This new generation of artists is largely educated in art schools and have a very good knowledge of traditional Indian art. It is therefore not surprising that their work is informed by traditional practices and ideas. The late Sarain Stump during the 1970's should be credited with this new dimension of Indian art and thinking. He understood the intricacies of Indian thought and applied it to art-making which became extremely influential on many succeeding artists. Edward Poitras, a former student of Stump, now creates environments in which his work must be experienced as one would enter an area where ceremonies are taking place, even though his work does not presume the same level of spirituality. Bob Boyer of Regina, is not only heavily involved with modern pow-wows but he is intrigued with the flat painting style of the parfleche bags. Ruth Cuthand's aesthetic gives new meaning to painting dresses. Her dresses become iconic rather than utilitarian, much the same as the Sioux Ghost Dance shirts of the 1880's.
The future of Indian art in this province, or for that matter in Canada's prairie provinces, is very promising. Many collectors are beginning to recognize the dynamism in con temporary Plains Indian art that was once believed lost forever. Artists outside the prairies are being greatly influenced by the uniqueness of the Plains as an inspiration for their art.

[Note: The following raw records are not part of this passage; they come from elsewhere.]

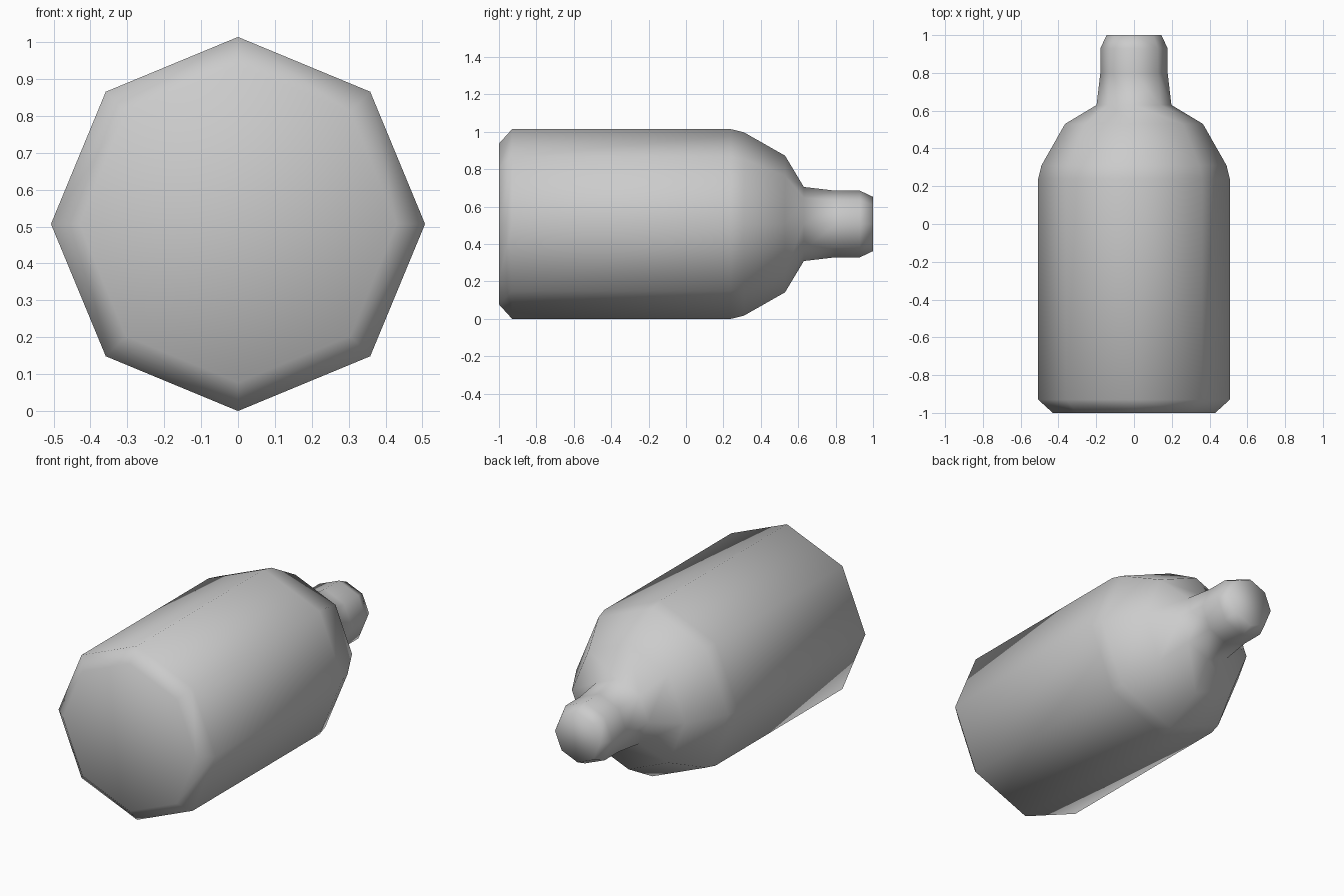
import bpy
import bmesh
import math

if "Cube" in bpy.data.objects:
    bpy.data.objects.remove(bpy.data.objects["Cube"])

SIDES = 8
CENTRE_Z = 0.507

# Bottle profile along the lying axis: (y, radius), base to mouth
PROFILE = [(-1.0, 0.43), (-0.93, 0.507), (0.24, 0.507), (0.31, 0.49),
           (0.53, 0.365), (0.63, 0.198), (0.80, 0.178), (0.93, 0.178),
           (1.0, 0.145)]

bm = bmesh.new()

# Eight-sided rings with a corner on top
rings = []
for y, r in PROFILE:
    ring = []
    for i in range(SIDES):
        a = 2 * math.pi * i / SIDES
        ring.append(bm.verts.new((r * math.cos(a), y, CENTRE_Z + r * math.sin(a))))
    rings.append(ring)

# Walls between neighbouring rings
for lower, upper in zip(rings, rings[1:]):
    for i in range(SIDES):
        j = (i + 1) % SIDES
        bm.faces.new((lower[i], lower[j], upper[j], upper[i]))

# Closed base and mouth
bm.faces.new(rings[0])
bm.faces.new(rings[-1])
bmesh.ops.recalc_face_normals(bm, faces=bm.faces)

# Smooth shading throughout
for face in bm.faces:
    face.smooth = True

mesh = bpy.data.meshes.new("bottle")
bm.to_mesh(mesh)
bm.free()
bottle = bpy.data.objects.new("bottle", mesh)
bpy.context.collection.objects.link(bottle)
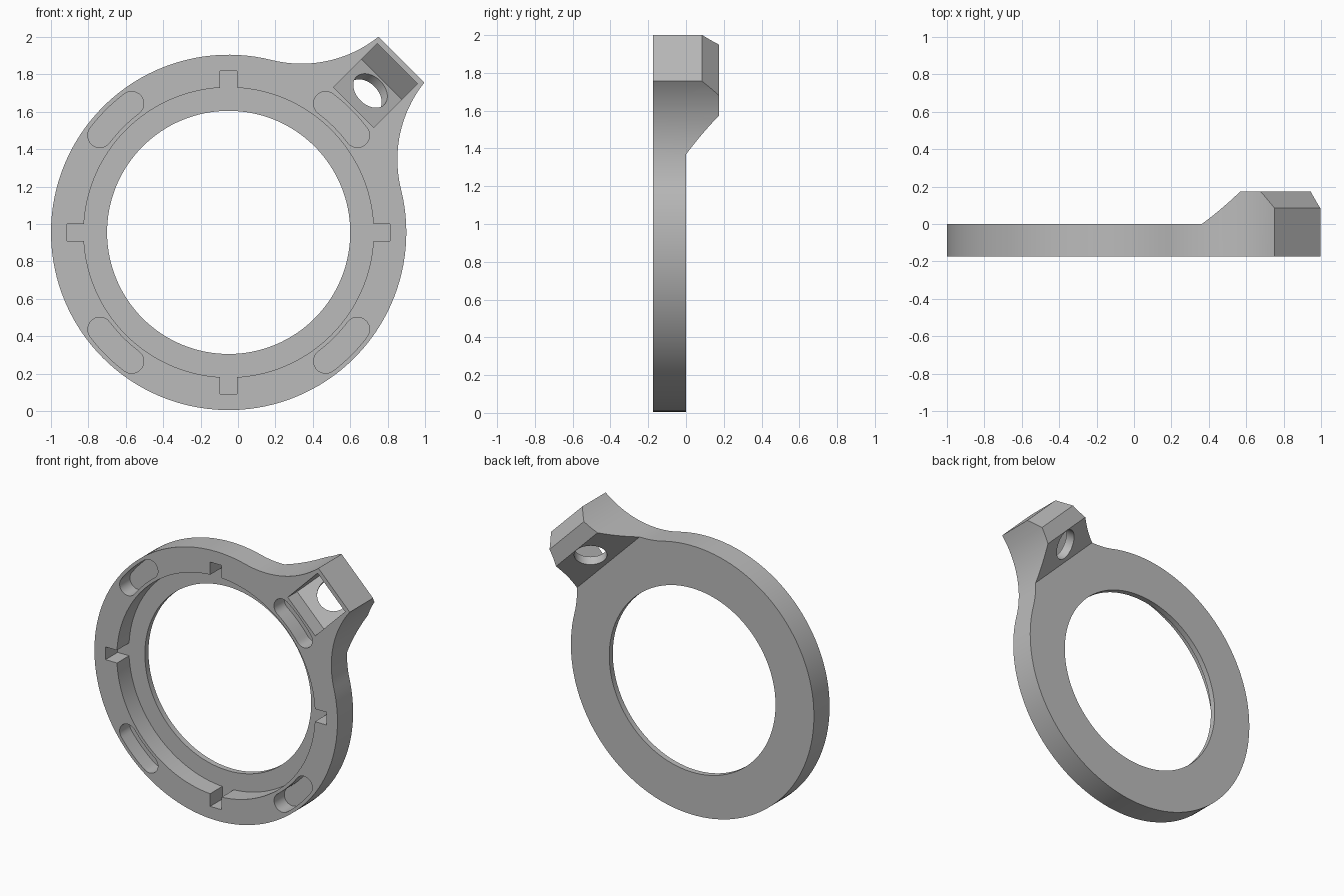
import bpy, bmesh
from math import sin, cos, pi, radians, hypot, atan2
from mathutils import Vector

cube = bpy.data.objects.get("Cube")
if cube:
    bpy.data.objects.remove(cube, do_unlink=True)

CENTRE = Vector((-0.05, 0, 0.955))
FRONT, BACK = -0.175, 0.175
RING_R, BORE_R, RECESS_R, RECESS_Y = 0.95, 0.65, 0.775, -0.04
LUG_R, LUG_HALF = 1.306, 0.173
U, V, Y = Vector((1, 0, 1)) / 2**0.5, Vector((-1, 0, 1)) / 2**0.5, Vector((0, 1, 0))

grey = bpy.data.materials.new("light grey")
grey.use_nodes = True
colour = (0.5, 0.5, 0.5, 1)
grey.diffuse_color = colour
grey.node_tree.nodes["Principled BSDF"].inputs["Base Color"].default_value = colour


def prism(name, points, low, high, axes):
    """Extrude a 2D outline; axes are two outline directions and the depth."""
    a, b, d = axes
    bm = bmesh.new()
    face = bm.faces.new([bm.verts.new(CENTRE + a * p + b * q + d * low) for p, q in points])
    extruded = bmesh.ops.extrude_face_region(bm, geom=[face])["geom"]
    bmesh.ops.translate(bm, vec=d * (high - low),
                        verts=[v for v in extruded if isinstance(v, bmesh.types.BMVert)])
    bmesh.ops.recalc_face_normals(bm, faces=bm.faces)
    mesh = bpy.data.meshes.new(name)
    bm.to_mesh(mesh)
    bm.free()
    mesh.materials.append(grey)
    obj = bpy.data.objects.new(name, mesh)
    bpy.context.collection.objects.link(obj)
    return obj


def arc(cx, cy, r, start, end, steps):
    return [(cx + r * cos(start + (end - start) * i / steps),
             cy + r * sin(start + (end - start) * i / steps)) for i in range(steps + 1)]


def circle(r, cx=0, cy=0, steps=128):
    return arc(cx, cy, r, 0, 2 * pi, steps)[:-1]


def apply_boolean(target, cutter, operation="DIFFERENCE"):
    cutter.hide_render = True
    mod = target.modifiers.new("cut", "BOOLEAN")
    mod.operation, mod.solver, mod.object = operation, "EXACT", cutter
    bpy.context.view_layer.objects.active = target
    bpy.ops.object.modifier_apply(modifier=mod.name)
    bpy.data.objects.remove(cutter, do_unlink=True)


# Ring outline with concave blends running into the lug
blend_r, join = 0.66, radians(31)
bx, by = (RING_R + blend_r) * cos(join), (RING_R + blend_r) * sin(join)
tip = atan2(LUG_HALF - by, LUG_R - bx) + 2 * pi
blend = arc(bx, by, blend_r, join + pi, tip, 24)
outline = arc(0, 0, RING_R, join, 2 * pi - join, 110)[1:-1]
outline += [(p, -q) for p, q in blend] + blend[::-1]
body = prism("ring_with_lug", outline, FRONT, 0.3, (U, V, Y))

# Side profile: thin ring, slanted rise and bevelled lug
profile = [(-1.2, -0.3), (1.5, -0.3), (1.5, -0.109), (1.216, BACK),
           (1.105, BACK), (0.93, 0), (-1.2, 0)]
apply_boolean(body, prism("profile", profile, -1.2, 1.2, (U, Y, V)), "INTERSECT")

# Bore and front recess
X, Z = Vector((1, 0, 0)), Vector((0, 0, 1))
apply_boolean(body, prism("bore", circle(BORE_R), -0.4, 0.3, (X, Z, Y)))
apply_boolean(body, prism("recess", circle(RECESS_R), -0.4, RECESS_Y, (X, Z, Y)))

# Four key notches and four curved slots
mid_r, half, spread = 0.862, 0.065, radians(8)
slot = arc(0, 0, mid_r + half, -spread, spread, 12)
slot += arc(mid_r * cos(spread), mid_r * sin(spread), half, spread, spread + pi, 12)[1:]
slot += arc(0, 0, mid_r - half, spread, -spread, 12)[1:]
slot += arc(mid_r * cos(spread), -mid_r * sin(spread), half, pi - spread, 2 * pi - spread, 12)[1:-1]
notch = [(0.7, -0.045), (0.863, -0.045), (0.863, 0.045), (0.7, 0.045)]
for i in range(4):
    t = i * pi / 2
    out, side = X * cos(t) + Z * sin(t), Z * cos(t) - X * sin(t)
    apply_boolean(body, prism("notch", notch, -0.4, RECESS_Y, (out, side, Y)))
    t += pi / 4
    out, side = X * cos(t) + Z * sin(t), Z * cos(t) - X * sin(t)
    apply_boolean(body, prism("slot", slot, -0.4, -0.06, (out, side, Y)))

# V-shaped lug pocket
pocket = [(0.946, -0.4), (1.276, -0.4), (1.276, 0.02), (1.156, 0.14), (0.946, -0.07)]
apply_boolean(body, prism("pocket", pocket, -0.152, 0.152, (U, Y, V)))

# Round hole square to the slanted wall
axis, across = (Y - U).normalized(), (Y + U).normalized()
centre = U * 1.05 + Y * 0.077
apply_boolean(body, prism("hole", circle(0.105, centre.dot(across), 0, 64),
                          centre.dot(axis) - 0.12, centre.dot(axis) + 0.15, (across, V, axis)))

# Smooth curved walls, keep crisp edges
bpy.ops.object.select_all(action="DESELECT")
body.select_set(True)
bpy.context.view_layer.objects.active = body
bpy.ops.object.shade_smooth_by_angle(angle=radians(30))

Today, all Indian artists realize the importance of their heritage in forming their artistic expression, and they are making strides to return it to the Indian community from where so much of it came, if only our people are willing to accept it as a dividend being paid.
The contemporary Plains Indian artist realizes that the individuality which was an acceptable form of expression a hundred years ago is critical today if it is to infuse a new spirit. The dormancy of the Reservation period has only been an inspiration to these artists and they are now motivated enough to make stronger connections with the past.
For futher discussion read the essay "Tenuous Lines of Decent: Indian Art and Craft of the Reservation Period" by Gerald McMaster in the forthcoming book In the Shadow of the Sun: Contemporary Canadian Indian and Inuit Art to be published by Editions Cantz, Stuttgart, West Germany, 1989.